**THE PROBLEM**
Once you reach the line that holds "bpy.ops.object.select_all(action='DESELECT')" in the listing below, output it and every line after it through the line that holds "bpy.ops.object.shade_smooth_by_angle(angle=math.radians(30))", word for word.
····················
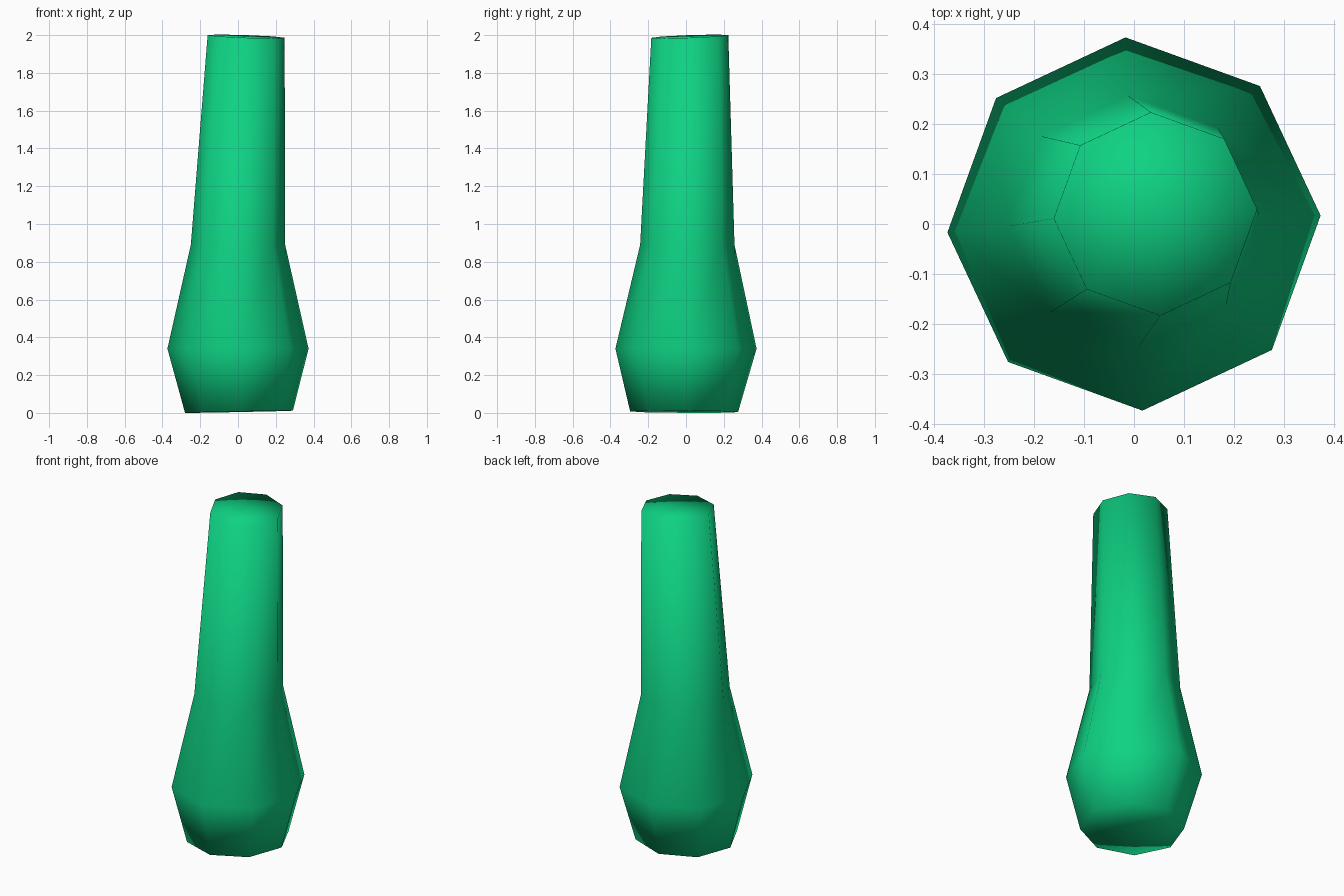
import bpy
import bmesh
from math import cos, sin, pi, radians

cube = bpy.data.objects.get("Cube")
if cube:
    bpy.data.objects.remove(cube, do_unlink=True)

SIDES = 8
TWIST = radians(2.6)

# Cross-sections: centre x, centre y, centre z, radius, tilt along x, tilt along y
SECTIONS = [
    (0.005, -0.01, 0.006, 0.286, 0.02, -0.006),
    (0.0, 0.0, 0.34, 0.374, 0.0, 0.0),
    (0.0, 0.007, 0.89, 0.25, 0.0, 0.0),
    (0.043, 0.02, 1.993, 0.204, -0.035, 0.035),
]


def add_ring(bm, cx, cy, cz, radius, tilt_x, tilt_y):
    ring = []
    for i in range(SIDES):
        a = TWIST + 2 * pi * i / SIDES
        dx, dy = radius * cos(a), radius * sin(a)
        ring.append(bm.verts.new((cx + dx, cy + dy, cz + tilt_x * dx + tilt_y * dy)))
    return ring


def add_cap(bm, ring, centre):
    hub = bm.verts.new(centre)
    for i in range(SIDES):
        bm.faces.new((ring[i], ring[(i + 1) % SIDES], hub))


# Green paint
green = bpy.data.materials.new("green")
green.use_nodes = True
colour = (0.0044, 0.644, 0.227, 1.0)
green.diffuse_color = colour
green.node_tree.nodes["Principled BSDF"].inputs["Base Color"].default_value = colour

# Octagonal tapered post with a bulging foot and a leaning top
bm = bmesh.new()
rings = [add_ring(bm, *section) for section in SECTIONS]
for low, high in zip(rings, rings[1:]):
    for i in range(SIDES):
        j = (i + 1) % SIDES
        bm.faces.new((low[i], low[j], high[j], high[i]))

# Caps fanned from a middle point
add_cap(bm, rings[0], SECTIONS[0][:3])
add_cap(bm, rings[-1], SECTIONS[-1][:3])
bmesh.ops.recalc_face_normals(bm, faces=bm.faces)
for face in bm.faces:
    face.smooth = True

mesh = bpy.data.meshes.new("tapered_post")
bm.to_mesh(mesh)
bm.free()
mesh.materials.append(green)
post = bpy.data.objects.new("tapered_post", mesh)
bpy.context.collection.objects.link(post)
····················
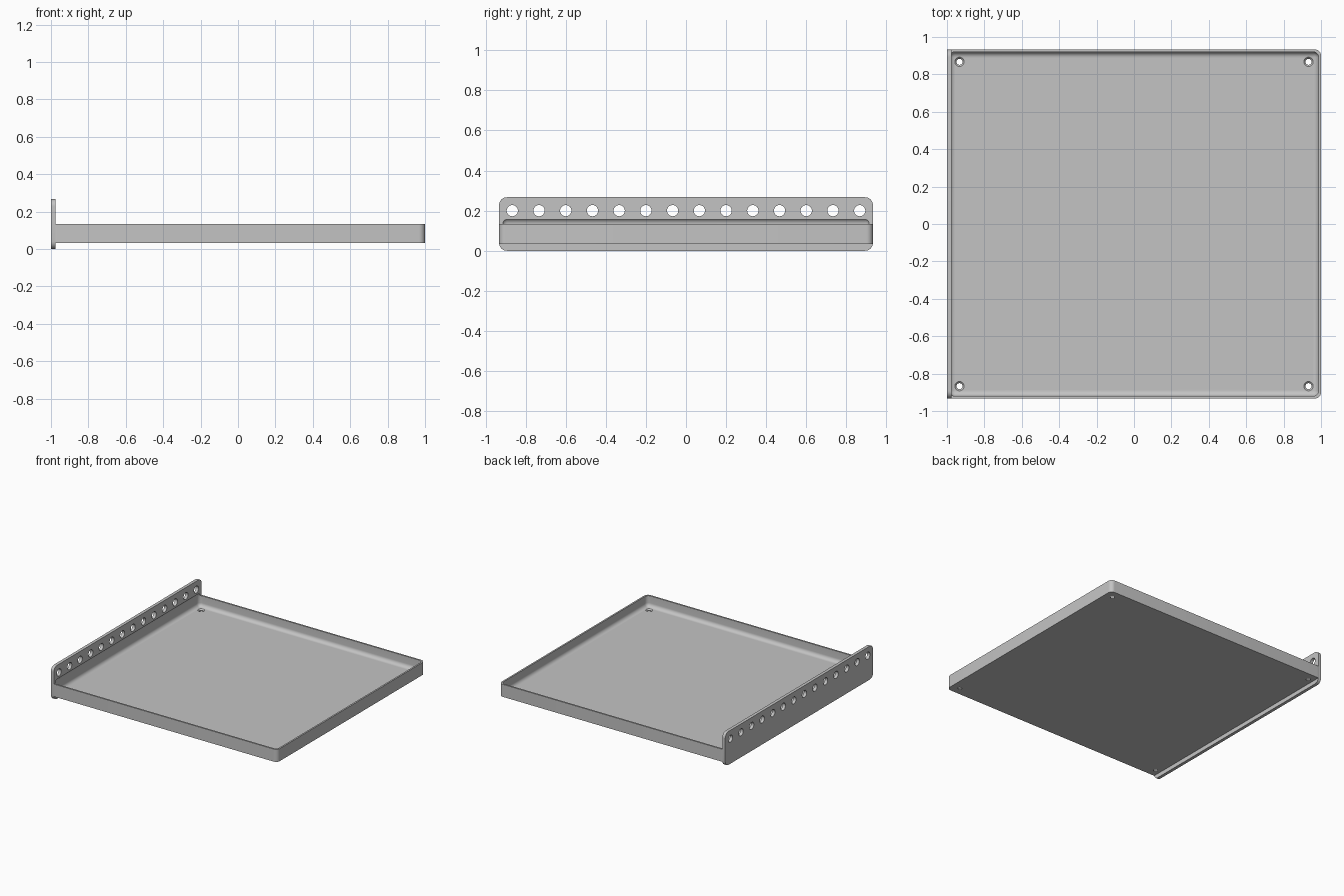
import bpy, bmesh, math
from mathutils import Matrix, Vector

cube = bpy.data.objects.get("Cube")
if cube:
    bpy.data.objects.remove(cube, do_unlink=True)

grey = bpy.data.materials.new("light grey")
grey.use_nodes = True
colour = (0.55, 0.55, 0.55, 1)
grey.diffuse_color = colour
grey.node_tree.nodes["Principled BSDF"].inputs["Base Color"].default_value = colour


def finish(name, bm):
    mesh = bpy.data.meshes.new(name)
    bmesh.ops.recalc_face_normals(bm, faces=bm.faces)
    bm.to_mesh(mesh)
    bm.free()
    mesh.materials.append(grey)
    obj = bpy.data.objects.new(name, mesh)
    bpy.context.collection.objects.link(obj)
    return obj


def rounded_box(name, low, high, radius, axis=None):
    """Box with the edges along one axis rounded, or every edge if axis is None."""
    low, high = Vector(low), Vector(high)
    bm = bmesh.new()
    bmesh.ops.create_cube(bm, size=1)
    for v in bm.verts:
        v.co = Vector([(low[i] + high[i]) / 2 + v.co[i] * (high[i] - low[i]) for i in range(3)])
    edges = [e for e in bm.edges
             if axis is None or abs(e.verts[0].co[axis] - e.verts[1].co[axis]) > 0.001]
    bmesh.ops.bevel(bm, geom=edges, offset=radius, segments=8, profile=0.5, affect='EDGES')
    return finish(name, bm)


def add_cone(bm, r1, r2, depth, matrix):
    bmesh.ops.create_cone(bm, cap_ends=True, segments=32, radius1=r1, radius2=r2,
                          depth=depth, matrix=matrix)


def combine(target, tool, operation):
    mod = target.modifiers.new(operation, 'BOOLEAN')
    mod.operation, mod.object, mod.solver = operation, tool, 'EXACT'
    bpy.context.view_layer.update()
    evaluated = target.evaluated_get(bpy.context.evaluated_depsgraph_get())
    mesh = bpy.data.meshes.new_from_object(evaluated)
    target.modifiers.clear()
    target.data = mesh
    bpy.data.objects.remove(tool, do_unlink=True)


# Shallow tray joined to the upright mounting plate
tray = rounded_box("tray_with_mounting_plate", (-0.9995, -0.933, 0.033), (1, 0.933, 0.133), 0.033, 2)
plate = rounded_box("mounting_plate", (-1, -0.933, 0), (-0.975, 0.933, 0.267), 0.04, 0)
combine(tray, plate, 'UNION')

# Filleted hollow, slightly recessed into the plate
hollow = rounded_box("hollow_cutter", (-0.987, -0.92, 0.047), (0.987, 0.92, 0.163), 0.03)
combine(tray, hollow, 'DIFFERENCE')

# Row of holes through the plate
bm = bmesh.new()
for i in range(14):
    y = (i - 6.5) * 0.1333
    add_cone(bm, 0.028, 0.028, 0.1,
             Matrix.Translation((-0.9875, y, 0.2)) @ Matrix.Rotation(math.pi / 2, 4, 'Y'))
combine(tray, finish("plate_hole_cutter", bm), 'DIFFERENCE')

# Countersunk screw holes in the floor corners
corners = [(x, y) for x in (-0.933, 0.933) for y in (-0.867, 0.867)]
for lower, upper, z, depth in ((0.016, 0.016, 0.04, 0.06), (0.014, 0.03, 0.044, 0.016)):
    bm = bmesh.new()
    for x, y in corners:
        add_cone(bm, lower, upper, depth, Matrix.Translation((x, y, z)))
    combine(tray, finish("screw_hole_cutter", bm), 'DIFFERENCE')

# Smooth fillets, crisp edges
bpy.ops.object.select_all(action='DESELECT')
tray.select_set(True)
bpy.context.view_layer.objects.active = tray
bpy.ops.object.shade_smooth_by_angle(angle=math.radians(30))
····················
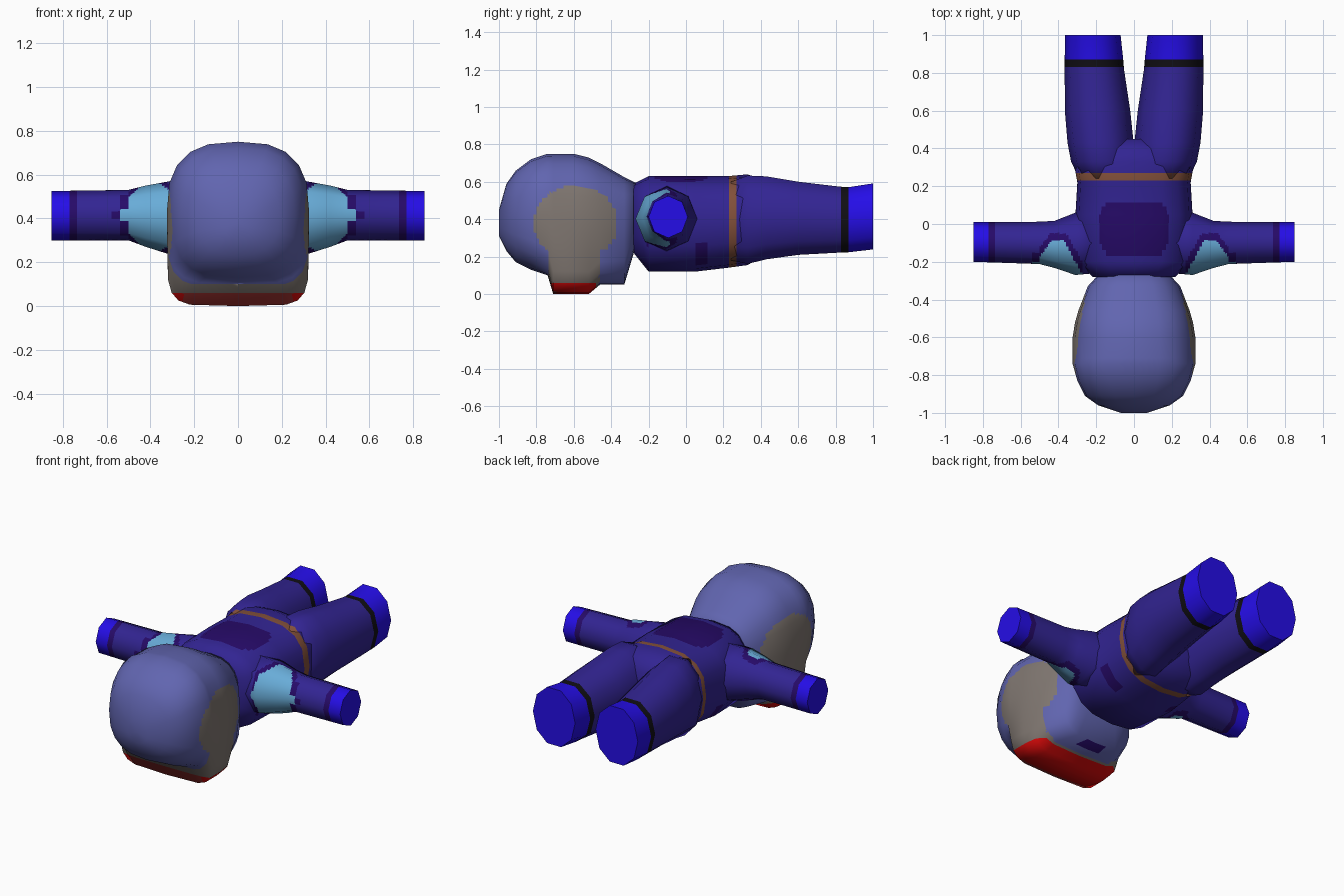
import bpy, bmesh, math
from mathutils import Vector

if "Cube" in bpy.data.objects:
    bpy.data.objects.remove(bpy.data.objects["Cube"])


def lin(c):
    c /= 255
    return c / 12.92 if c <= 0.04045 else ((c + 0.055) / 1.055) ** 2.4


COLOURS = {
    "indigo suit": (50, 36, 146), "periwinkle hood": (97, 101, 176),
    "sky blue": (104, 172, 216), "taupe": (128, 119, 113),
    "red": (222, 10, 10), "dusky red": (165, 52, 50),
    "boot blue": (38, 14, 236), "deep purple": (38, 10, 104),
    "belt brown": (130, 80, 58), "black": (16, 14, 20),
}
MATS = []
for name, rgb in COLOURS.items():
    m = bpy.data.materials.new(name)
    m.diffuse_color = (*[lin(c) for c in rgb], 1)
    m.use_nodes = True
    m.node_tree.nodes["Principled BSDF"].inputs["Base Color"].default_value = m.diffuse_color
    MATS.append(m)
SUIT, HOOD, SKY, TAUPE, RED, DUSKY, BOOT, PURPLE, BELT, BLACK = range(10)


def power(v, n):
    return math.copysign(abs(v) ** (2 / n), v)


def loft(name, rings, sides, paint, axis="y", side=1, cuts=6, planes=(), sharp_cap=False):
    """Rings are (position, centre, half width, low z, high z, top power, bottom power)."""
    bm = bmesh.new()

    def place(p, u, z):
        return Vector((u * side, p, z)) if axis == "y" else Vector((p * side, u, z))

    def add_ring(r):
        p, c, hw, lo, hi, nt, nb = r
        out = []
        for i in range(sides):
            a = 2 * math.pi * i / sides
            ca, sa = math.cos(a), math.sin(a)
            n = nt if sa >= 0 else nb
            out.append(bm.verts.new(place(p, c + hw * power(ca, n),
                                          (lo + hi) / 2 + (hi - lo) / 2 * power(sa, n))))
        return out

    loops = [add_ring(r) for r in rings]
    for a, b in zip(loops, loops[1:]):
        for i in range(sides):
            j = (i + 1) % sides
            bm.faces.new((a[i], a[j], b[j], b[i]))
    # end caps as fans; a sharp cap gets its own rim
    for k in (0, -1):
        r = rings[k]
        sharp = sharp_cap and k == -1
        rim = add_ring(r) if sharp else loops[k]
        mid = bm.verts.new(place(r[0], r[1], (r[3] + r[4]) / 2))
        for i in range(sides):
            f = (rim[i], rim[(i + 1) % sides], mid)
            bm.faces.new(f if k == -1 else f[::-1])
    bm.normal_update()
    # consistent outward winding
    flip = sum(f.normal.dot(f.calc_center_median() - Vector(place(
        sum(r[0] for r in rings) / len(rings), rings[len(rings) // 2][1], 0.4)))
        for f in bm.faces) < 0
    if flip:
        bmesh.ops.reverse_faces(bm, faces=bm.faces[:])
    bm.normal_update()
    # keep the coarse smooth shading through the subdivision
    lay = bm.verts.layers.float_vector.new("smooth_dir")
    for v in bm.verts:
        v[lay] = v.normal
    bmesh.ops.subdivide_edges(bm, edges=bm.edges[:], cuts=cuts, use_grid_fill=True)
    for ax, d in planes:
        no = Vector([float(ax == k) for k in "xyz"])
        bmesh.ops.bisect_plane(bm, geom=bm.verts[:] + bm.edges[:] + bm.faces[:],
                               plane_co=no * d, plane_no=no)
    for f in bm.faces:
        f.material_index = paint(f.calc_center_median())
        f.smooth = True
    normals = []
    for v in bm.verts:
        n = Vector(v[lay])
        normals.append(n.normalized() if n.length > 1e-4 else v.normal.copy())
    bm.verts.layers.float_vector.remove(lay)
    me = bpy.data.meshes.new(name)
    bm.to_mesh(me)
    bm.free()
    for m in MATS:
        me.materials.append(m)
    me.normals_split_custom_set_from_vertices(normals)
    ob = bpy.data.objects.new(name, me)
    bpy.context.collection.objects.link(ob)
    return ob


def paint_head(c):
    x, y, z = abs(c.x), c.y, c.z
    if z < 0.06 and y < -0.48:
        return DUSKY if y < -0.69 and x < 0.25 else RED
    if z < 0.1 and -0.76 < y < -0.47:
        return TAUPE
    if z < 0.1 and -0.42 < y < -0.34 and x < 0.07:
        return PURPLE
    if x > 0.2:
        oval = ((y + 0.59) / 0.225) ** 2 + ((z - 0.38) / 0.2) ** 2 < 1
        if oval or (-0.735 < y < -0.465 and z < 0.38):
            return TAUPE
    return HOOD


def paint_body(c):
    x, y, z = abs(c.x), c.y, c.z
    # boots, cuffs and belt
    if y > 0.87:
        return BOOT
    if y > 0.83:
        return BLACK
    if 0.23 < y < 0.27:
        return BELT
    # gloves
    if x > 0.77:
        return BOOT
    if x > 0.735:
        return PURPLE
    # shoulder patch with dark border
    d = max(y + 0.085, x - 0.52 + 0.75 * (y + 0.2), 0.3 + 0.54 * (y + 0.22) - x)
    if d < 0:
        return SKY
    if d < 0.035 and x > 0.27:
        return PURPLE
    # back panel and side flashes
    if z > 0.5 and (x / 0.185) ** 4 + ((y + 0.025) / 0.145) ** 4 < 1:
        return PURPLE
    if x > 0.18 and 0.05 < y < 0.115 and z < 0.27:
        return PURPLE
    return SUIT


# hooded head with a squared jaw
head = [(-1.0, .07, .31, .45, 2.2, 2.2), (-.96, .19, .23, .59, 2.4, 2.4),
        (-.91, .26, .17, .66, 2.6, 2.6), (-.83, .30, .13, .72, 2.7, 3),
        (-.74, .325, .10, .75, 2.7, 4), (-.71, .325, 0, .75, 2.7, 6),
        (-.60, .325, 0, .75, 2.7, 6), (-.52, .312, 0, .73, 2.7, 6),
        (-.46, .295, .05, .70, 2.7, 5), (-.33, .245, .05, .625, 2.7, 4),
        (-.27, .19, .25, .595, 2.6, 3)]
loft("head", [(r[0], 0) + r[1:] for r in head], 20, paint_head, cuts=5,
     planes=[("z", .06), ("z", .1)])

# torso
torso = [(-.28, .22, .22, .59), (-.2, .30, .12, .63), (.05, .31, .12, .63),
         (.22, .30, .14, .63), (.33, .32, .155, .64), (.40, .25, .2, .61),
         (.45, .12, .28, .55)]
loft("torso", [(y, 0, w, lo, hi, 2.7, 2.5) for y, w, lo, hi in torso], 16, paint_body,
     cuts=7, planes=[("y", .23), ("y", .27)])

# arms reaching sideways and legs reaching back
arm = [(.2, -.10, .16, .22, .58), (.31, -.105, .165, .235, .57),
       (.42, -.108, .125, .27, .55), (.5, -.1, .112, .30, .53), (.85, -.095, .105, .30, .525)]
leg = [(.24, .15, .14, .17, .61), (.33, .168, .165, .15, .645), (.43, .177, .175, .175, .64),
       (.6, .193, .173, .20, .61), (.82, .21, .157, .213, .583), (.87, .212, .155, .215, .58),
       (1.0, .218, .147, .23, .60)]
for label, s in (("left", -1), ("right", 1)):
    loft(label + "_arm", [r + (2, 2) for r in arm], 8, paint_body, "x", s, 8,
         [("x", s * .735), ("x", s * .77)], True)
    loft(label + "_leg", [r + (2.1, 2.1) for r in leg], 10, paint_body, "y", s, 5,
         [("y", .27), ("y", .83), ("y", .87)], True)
····················
**SOLUTION BELOW**
bpy.ops.object.select_all(action='DESELECT')
tray.select_set(True)
bpy.context.view_layer.objects.active = tray
bpy.ops.object.shade_smooth_by_angle(angle=math.radians(30))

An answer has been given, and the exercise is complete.